I am fascinated by stories of people who manage to survive in the most extreme and unimaginable conditions. When I hear those stories, I wonder what it is in them that keep them hanging on and I wonder if I have it in me.
Sometimes, when I imagine that I’ve accidentally fallen off a cruise ship, I don’t really see myself treading water for days at a time. If faced with bobbing up and down in freezing waters, I would probably take the easy way out and allow myself to slip away. I would be happy to move along to the next life sooner rather than later as opposed to suffering for any extended period of time. I am not afraid of what lies beyond. I know where I am going when this life is over.
On the other hand, I really like my life and am in no hurry to leave it all behind.
About 14 years ago, I was in danger of drowning, not in an ocean but in my own sorrow. Like a person lost at sea, I felt hopeless – without hope, not one ray of sunshine could I find. I couldn’t see that life would ever be good again. I started thinking that maybe it would just be easier to slip under the waters, to yield to the darkness. All the while everyone was saying, “You are amazing! You are so strong!” I didn’t understand that. How could they not see how desperate I was?

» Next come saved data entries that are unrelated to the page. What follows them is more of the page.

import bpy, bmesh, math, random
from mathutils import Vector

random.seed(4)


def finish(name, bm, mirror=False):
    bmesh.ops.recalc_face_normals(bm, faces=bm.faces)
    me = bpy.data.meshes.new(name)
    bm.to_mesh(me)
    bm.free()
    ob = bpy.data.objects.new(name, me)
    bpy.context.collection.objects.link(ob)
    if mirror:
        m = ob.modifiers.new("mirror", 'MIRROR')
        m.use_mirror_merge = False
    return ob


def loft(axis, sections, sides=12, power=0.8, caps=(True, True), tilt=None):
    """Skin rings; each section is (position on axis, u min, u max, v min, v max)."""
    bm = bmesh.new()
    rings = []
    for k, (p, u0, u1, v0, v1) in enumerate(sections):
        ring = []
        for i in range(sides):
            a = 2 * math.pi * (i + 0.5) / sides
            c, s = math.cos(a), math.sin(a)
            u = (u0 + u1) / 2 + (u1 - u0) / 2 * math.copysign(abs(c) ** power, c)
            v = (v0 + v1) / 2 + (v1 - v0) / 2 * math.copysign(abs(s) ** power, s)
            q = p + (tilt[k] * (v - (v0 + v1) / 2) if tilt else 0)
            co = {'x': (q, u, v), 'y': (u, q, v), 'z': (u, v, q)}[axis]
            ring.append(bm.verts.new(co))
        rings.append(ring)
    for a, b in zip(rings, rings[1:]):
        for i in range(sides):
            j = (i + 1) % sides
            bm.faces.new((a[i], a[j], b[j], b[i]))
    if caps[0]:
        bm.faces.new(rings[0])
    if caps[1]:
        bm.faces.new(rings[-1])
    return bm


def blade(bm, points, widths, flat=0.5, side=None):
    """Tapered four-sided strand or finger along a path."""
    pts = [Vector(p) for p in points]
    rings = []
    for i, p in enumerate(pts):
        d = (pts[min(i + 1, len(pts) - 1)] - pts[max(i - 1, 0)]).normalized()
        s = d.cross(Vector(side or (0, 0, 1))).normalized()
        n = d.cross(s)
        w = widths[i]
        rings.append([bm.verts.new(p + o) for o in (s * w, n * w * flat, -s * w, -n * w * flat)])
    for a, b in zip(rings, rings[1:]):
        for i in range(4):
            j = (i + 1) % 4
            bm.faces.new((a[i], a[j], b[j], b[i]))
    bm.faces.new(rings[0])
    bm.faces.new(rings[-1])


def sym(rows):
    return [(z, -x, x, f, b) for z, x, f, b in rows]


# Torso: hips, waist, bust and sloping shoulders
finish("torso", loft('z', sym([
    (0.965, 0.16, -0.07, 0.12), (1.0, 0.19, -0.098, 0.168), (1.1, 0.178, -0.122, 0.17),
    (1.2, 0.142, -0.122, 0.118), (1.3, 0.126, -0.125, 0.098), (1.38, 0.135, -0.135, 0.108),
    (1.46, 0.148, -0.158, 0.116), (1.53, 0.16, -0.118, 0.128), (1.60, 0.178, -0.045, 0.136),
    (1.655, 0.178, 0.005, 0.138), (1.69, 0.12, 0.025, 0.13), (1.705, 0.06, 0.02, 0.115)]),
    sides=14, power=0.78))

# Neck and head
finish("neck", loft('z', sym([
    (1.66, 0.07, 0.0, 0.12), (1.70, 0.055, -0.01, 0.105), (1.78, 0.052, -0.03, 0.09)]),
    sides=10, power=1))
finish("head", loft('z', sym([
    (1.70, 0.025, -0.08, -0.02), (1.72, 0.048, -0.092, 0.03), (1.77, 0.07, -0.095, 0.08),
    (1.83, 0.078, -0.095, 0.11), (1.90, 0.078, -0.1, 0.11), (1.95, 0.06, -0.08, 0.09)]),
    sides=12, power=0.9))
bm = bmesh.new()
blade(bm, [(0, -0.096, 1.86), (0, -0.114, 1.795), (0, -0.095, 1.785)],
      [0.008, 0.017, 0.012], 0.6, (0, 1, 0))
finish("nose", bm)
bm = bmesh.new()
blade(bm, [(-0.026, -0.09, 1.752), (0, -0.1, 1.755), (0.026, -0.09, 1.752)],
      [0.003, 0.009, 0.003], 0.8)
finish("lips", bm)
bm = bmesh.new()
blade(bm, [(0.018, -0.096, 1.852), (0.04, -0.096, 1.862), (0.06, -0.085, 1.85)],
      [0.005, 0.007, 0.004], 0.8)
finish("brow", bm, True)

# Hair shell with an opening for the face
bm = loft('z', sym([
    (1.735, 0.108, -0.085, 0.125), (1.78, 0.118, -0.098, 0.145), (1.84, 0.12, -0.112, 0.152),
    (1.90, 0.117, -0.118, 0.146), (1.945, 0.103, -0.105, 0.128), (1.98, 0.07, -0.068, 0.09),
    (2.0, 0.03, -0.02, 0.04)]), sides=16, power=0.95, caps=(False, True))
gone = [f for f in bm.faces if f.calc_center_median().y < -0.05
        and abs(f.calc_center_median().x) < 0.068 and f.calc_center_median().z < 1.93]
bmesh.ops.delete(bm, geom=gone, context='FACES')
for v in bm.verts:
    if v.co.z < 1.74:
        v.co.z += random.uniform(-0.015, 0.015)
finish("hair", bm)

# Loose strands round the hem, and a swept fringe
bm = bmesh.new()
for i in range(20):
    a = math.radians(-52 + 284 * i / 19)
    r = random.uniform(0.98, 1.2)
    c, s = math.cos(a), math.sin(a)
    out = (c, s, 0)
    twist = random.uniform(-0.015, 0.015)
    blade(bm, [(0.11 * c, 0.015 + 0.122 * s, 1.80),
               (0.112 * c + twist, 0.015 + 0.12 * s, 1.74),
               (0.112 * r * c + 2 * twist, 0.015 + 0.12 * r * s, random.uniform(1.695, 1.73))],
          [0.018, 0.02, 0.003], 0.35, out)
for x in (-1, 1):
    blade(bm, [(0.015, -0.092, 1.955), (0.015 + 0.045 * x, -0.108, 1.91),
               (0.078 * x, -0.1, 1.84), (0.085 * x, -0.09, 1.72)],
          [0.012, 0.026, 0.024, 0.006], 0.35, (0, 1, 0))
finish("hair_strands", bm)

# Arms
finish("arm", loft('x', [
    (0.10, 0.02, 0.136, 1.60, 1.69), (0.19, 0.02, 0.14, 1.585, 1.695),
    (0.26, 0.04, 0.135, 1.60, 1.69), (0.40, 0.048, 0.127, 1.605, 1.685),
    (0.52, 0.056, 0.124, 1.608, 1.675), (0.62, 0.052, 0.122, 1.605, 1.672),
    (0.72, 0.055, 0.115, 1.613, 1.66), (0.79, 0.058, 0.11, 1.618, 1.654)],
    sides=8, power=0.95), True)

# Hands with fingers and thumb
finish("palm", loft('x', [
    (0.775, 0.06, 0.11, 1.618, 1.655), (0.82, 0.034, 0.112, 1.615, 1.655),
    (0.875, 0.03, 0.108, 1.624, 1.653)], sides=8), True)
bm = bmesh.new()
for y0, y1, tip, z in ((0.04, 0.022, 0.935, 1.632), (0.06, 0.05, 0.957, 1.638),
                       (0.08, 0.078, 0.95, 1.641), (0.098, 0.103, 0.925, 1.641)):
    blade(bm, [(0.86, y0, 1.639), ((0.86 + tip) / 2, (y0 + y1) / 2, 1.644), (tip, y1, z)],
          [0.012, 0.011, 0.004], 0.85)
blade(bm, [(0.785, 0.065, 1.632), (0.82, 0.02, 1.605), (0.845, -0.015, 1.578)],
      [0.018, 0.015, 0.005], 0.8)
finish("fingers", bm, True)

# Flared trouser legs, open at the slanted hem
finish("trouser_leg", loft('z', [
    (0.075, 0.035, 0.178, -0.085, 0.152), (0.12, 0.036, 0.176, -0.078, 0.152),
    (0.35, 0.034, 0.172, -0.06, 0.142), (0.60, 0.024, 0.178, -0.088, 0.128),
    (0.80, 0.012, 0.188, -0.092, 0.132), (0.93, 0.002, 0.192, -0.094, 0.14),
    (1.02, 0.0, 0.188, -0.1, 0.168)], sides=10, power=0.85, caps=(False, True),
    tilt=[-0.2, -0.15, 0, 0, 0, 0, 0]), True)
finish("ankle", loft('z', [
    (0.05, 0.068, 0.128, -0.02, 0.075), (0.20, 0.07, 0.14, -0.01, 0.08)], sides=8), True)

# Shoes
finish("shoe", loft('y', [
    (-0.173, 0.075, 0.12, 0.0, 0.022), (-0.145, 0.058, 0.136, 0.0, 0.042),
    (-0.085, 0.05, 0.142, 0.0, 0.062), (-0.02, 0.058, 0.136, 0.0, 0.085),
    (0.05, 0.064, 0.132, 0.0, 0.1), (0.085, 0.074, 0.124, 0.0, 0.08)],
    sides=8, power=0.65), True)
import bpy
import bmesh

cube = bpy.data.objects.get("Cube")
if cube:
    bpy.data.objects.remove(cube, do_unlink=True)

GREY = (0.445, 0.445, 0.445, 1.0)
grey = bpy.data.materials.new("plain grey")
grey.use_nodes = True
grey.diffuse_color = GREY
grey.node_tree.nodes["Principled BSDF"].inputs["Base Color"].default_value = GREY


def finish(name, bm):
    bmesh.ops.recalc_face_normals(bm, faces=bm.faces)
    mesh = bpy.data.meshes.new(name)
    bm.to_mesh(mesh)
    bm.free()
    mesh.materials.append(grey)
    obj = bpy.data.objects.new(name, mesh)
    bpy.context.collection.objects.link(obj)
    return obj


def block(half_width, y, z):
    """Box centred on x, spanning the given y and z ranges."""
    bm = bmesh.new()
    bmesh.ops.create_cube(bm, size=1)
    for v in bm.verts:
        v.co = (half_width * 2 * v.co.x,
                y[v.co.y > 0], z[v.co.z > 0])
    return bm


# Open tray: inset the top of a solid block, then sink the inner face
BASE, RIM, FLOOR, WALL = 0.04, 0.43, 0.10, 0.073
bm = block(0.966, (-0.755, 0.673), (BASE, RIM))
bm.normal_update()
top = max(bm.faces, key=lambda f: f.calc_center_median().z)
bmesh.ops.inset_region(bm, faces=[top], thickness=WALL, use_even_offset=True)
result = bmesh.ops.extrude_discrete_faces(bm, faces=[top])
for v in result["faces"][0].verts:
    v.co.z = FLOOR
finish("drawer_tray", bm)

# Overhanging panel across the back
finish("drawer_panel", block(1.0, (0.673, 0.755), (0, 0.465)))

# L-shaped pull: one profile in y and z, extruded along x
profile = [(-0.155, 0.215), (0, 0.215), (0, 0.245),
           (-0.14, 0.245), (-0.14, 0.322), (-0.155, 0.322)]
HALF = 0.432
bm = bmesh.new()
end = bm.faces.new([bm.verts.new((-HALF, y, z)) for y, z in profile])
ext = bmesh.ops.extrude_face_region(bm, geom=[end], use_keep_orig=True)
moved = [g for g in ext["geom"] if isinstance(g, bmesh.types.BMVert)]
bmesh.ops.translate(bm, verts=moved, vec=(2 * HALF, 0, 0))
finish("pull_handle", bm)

During that time, my dad came out to Texas to hang out with me. Unlike everyone else, maybe he sensed that I wasn’t holding it together as well as it appeared from the outside because one day he sat me down and told me about a story he had read about a girl who was lost in a great forest. He said that every day she would climb the tallest tree she could find and she would shout at the top of her lungs, “I am a survivor! I will survive!” And then she would listen for her own voice echoing back, “I will survive I will survive I will survive…” Eventually she was rescued or found her way out of the forest, I don’t recall.
I don’t know if my dad really read that story or if he just made it up on the spot, but on that day, I became the girl who climbed a tree every day, shook her fist at the world and shouted, “I will survive!” On that day and in that moment, I made a decision to carry on, to go on and live and to live well.
A decision — the difference between life and death. That is the certain something that survivors have in common.